Find every line below that contains the word "radius" and copy it out.

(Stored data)
*** Begin section ***

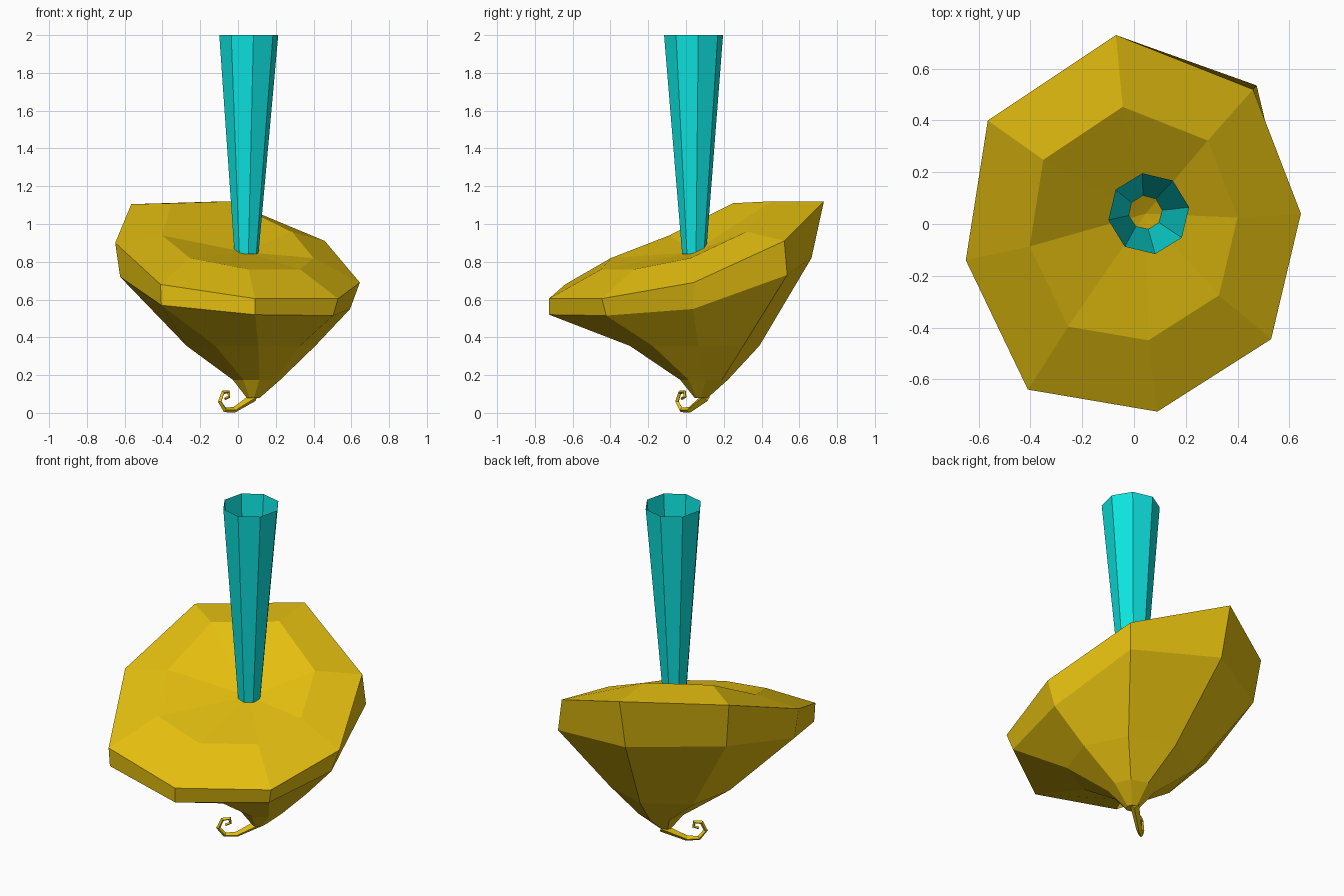
import bpy
import math
from mathutils import Vector

cube = bpy.data.objects.get("Cube")
if cube:
    bpy.data.objects.remove(cube, do_unlink=True)


def make_material(name, color):
    mat = bpy.data.materials.new(name)
    mat.use_nodes = True
    mat.diffuse_color = color
    mat.node_tree.nodes["Principled BSDF"].inputs["Base Color"].default_value = color
    return mat


gold = make_material("golden yellow", (0.78, 0.52, 0.005, 1))
teal = make_material("turquoise", (0.004, 0.78, 0.75, 1))


def circle(center, radius, angles):
    c = Vector(center)
    return [c + radius * Vector((math.cos(a), math.sin(a), 0)) for a in angles]


def loft(name, rings, mat, top_point=None, cap_bottom=False):
    """Skin equal rings, listed from bottom to top, with flat faces."""
    n = len(rings[0])
    verts = [v for ring in rings for v in ring]
    faces = []
    for r in range(len(rings) - 1):
        for i in range(n):
            j = (i + 1) % n
            faces.append((r * n + i, r * n + j, r * n + n + j, r * n + n + i))
    if cap_bottom:
        faces.append(tuple(reversed(range(n))))
    if top_point:
        last = len(verts) - n
        verts.append(Vector(top_point))
        faces += [(last + i, last + (i + 1) % n, len(verts) - 1) for i in range(n)]
    mesh = bpy.data.meshes.new(name)
    mesh.from_pydata(verts, [], faces)
    mesh.materials.append(mat)
    obj = bpy.data.objects.new(name, mesh)
    bpy.context.collection.objects.link(obj)
    return obj


# Tilted eight-sided cap: rim x, y, z, then inner height, lower height, lower scale
corners = [
    (-0.07, 0.73, 1.12, 1.12, 0.82, 0.91),
    (-0.565, 0.4, 1.105, 1.11, 0.84, 0.94),
    (-0.65, -0.14, 0.9, 0.94, 0.72, 0.96),
    (-0.41, -0.64, 0.68, 0.82, 0.57, 0.99),
    (0.09, -0.725, 0.605, 0.76, 0.52, 1.0),
    (0.53, -0.445, 0.605, 0.76, 0.515, 0.95),
    (0.645, 0.04, 0.69, 0.82, 0.55, 0.92),
    (0.46, 0.52, 0.91, 0.96, 0.73, 1.03),
]
rim = [Vector(c[:3]) for c in corners]
inner = [Vector((c[0] * 0.62, c[1] * 0.62, c[3])) for c in corners]
lower = [Vector((c[0] * c[5], c[1] * c[5], c[4])) for c in corners]
angles = [math.atan2(c[1], c[0]) for c in corners]
waist = circle((0.065, 0.045, 0.355), 0.345, angles)
neck = circle((0.097, 0.095, 0.175), 0.127, angles)
tip = circle((0.08, 0.08, 0.08), 0.035, angles)
loft("cap_body", [tip, neck, waist, lower, rim, inner], gold,
     top_point=(0.045, 0.04, 0.85), cap_bottom=True)

# Open, flared eight-sided tube
tube_angles = [math.radians(9 + 45 * i) for i in range(8)]
loft("tube", [circle((0.045, 0.043, 0.84), 0.064, tube_angles),
              circle((0.057, 0.04, 2.0), 0.158, tube_angles)], teal)

# Curled tail in a diagonal upright plane: x, z, thickness
tail_path = [
    (0.085, 0.085, 2.2), (-0.02, 0.016, 1.4), (-0.07, 0.016, 1.2),
    (-0.097, 0.06, 1.1), (-0.08, 0.108, 1.0), (-0.05, 0.112, 0.9),
    (-0.047, 0.085, 0.8), (-0.068, 0.075, 0.7),
]
curve = bpy.data.curves.new("curled_tail", "CURVE")
curve.dimensions = "3D"
curve.bevel_depth = 0.011
curve.bevel_resolution = 0
curve.use_fill_caps = True
spline = curve.splines.new("POLY")
spline.use_smooth = False
spline.points.add(len(tail_path) - 1)
for point, (x, z, width) in zip(spline.points, tail_path):
    point.co = (x, 0.85 * x + 0.035, z, 1)
    point.radius = width
curve.materials.append(gold)
bpy.context.collection.objects.link(bpy.data.objects.new("curled_tail", curve))
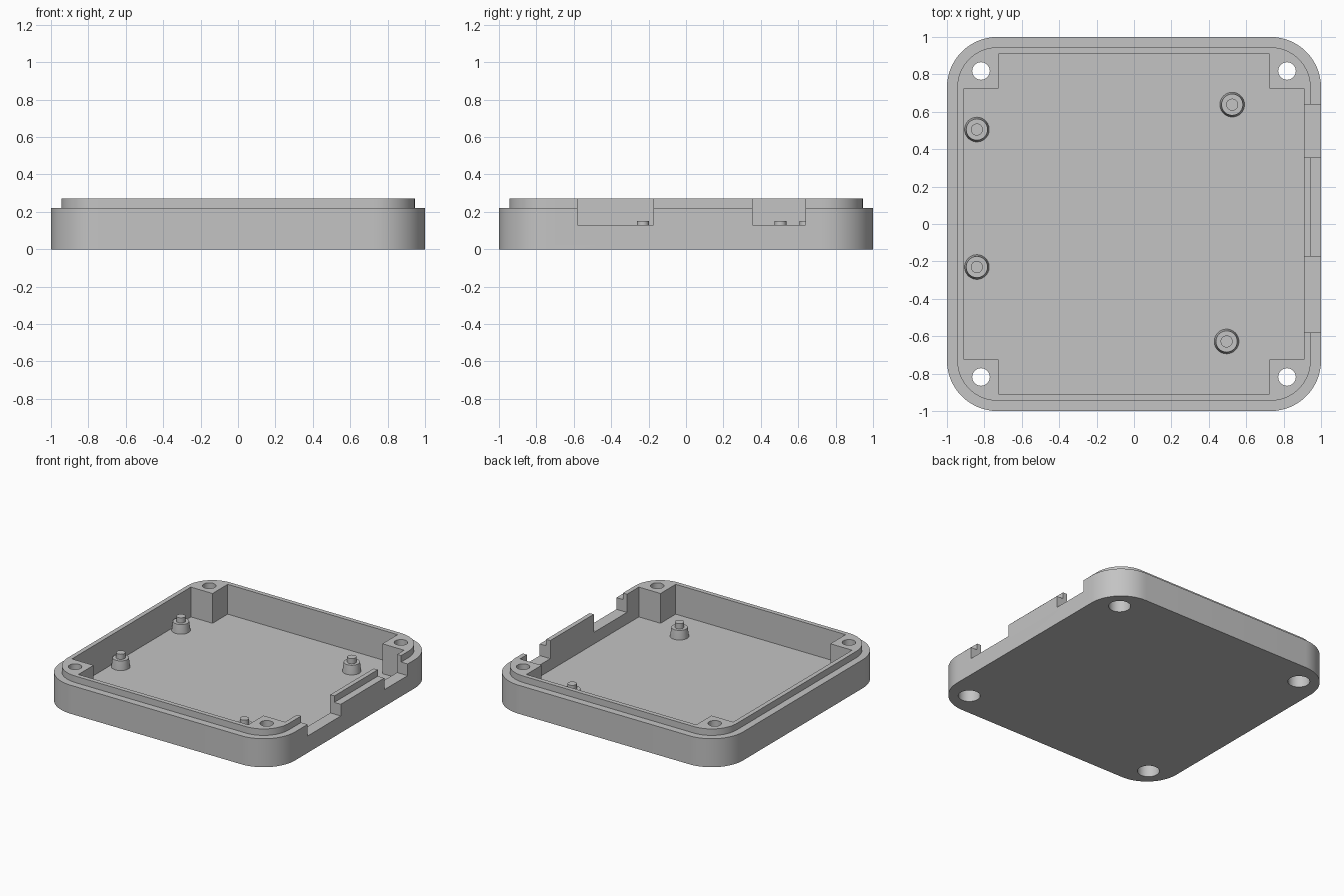
import bpy, bmesh
from math import sin, cos, pi, radians

cube = bpy.data.objects.get("Cube")
if cube:
    bpy.data.objects.remove(cube, do_unlink=True)

grey = bpy.data.materials.new("light grey plastic")
colour = (0.55, 0.55, 0.55, 1)
grey.diffuse_color = colour
grey.use_nodes = True
grey.node_tree.nodes["Principled BSDF"].inputs["Base Color"].default_value = colour


def loft(name, rings):
    """Closed solid through a stack of equal-count outlines, bottom to top."""
    bm = bmesh.new()
    loops = [[bm.verts.new(p) for p in ring] for ring in rings]
    n = len(loops[0])
    for low, high in zip(loops, loops[1:]):
        for i in range(n):
            j = (i + 1) % n
            bm.faces.new((low[i], low[j], high[j], high[i]))
    bm.faces.new(loops[0][::-1])
    bm.faces.new(loops[-1])
    bmesh.ops.recalc_face_normals(bm, faces=bm.faces)
    mesh = bpy.data.meshes.new(name)
    bm.to_mesh(mesh)
    bm.free()
    mesh.materials.append(grey)
    ob = bpy.data.objects.new(name, mesh)
    bpy.context.collection.objects.link(ob)
    return ob


def rounded_square(half, radius, z, steps=16):
    ring = []
    for k, (sx, sy) in enumerate(((1, 1), (-1, 1), (-1, -1), (1, -1))):
        for s in range(steps + 1):
            a = (k + s / steps) * pi / 2
            c = half - radius
            ring.append((sx * c + radius * cos(a), sy * c + radius * sin(a), z))
    return ring


def circle(x, y, r, z, n=40):
    return [(x + r * cos(2 * pi * i / n), y + r * sin(2 * pi * i / n), z) for i in range(n)]


def turned(name, x, y, profile):
    return loft(name, [circle(x, y, r, z) for r, z in profile])


def cut(target, cutter):
    cutter.hide_render = True
    mod = target.modifiers.new("cut", "BOOLEAN")
    mod.operation = "DIFFERENCE"
    mod.solver = "EXACT"
    mod.object = cutter
    bpy.ops.object.select_all(action="DESELECT")
    bpy.context.view_layer.objects.active = target
    target.select_set(True)
    bpy.ops.object.modifier_apply(modifier=mod.name)
    bpy.data.objects.remove(cutter, do_unlink=True)


def smooth(ob):
    bpy.ops.object.select_all(action="DESELECT")
    bpy.context.view_layer.objects.active = ob
    ob.select_set(True)
    bpy.ops.object.shade_smooth_by_angle(angle=radians(30))


# Tray body with its stepped-in lip
FLOOR, SHOULDER, TOP = 0.04, 0.22, 0.27
tray = loft("tray", [
    rounded_square(1, 0.27, 0),
    rounded_square(1, 0.27, SHOULDER),
    rounded_square(0.945, 0.215, SHOULDER),
    rounded_square(0.945, 0.215, TOP),
])

# Cavity, leaving a square post in each corner
w, p = 0.91, 0.725
outline = []
for sx, sy in ((1, 1), (-1, 1), (-1, -1), (1, -1)):
    corner = [(sx * w, sy * p), (sx * p, sy * p), (sx * p, sy * w)]
    outline += corner if sx * sy > 0 else corner[::-1]
cut(tray, loft("cavity_cutter", [[(x, y, z) for x, y in outline] for z in (FLOOR, 0.4)]))

# Counterbored screw holes through the posts
for x in (-0.818, 0.818):
    for y in (-0.818, 0.818):
        cut(tray, turned("hole_cutter", x, y,
                         [(0.077, -0.1), (0.077, 0.17), (0.047, 0.17), (0.047, 0.4)]))

# Connector notches in the left wall
for y0, y1 in ((-0.58, -0.175), (0.355, 0.64)):
    cut(tray, loft("notch_cutter", [
        [(0.85, y0, z), (1.1, y0, z), (1.1, y1, z), (0.85, y1, z)] for z in (0.13, 0.4)]))
smooth(tray)

# Tapered board standoffs with locating pins
spots = ((-0.84, 0.505), (-0.84, -0.23), (0.525, 0.638), (0.495, -0.628))
for i, (x, y) in enumerate(spots, 1):
    smooth(turned(f"standoff_{i}", x, y, [
        (0.066, FLOOR - 0.01), (0.066, FLOOR), (0.057, 0.11), (0.032, 0.11), (0.032, 0.15)]))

*** End section ***

## Written answer
def circle(center, radius, angles):
    return [c + radius * Vector((math.cos(a), math.sin(a), 0)) for a in angles]
    point.radius = width
def rounded_square(half, radius, z, steps=16):
            c = half - radius
            ring.append((sx * c + radius * cos(a), sy * c + radius * sin(a), z))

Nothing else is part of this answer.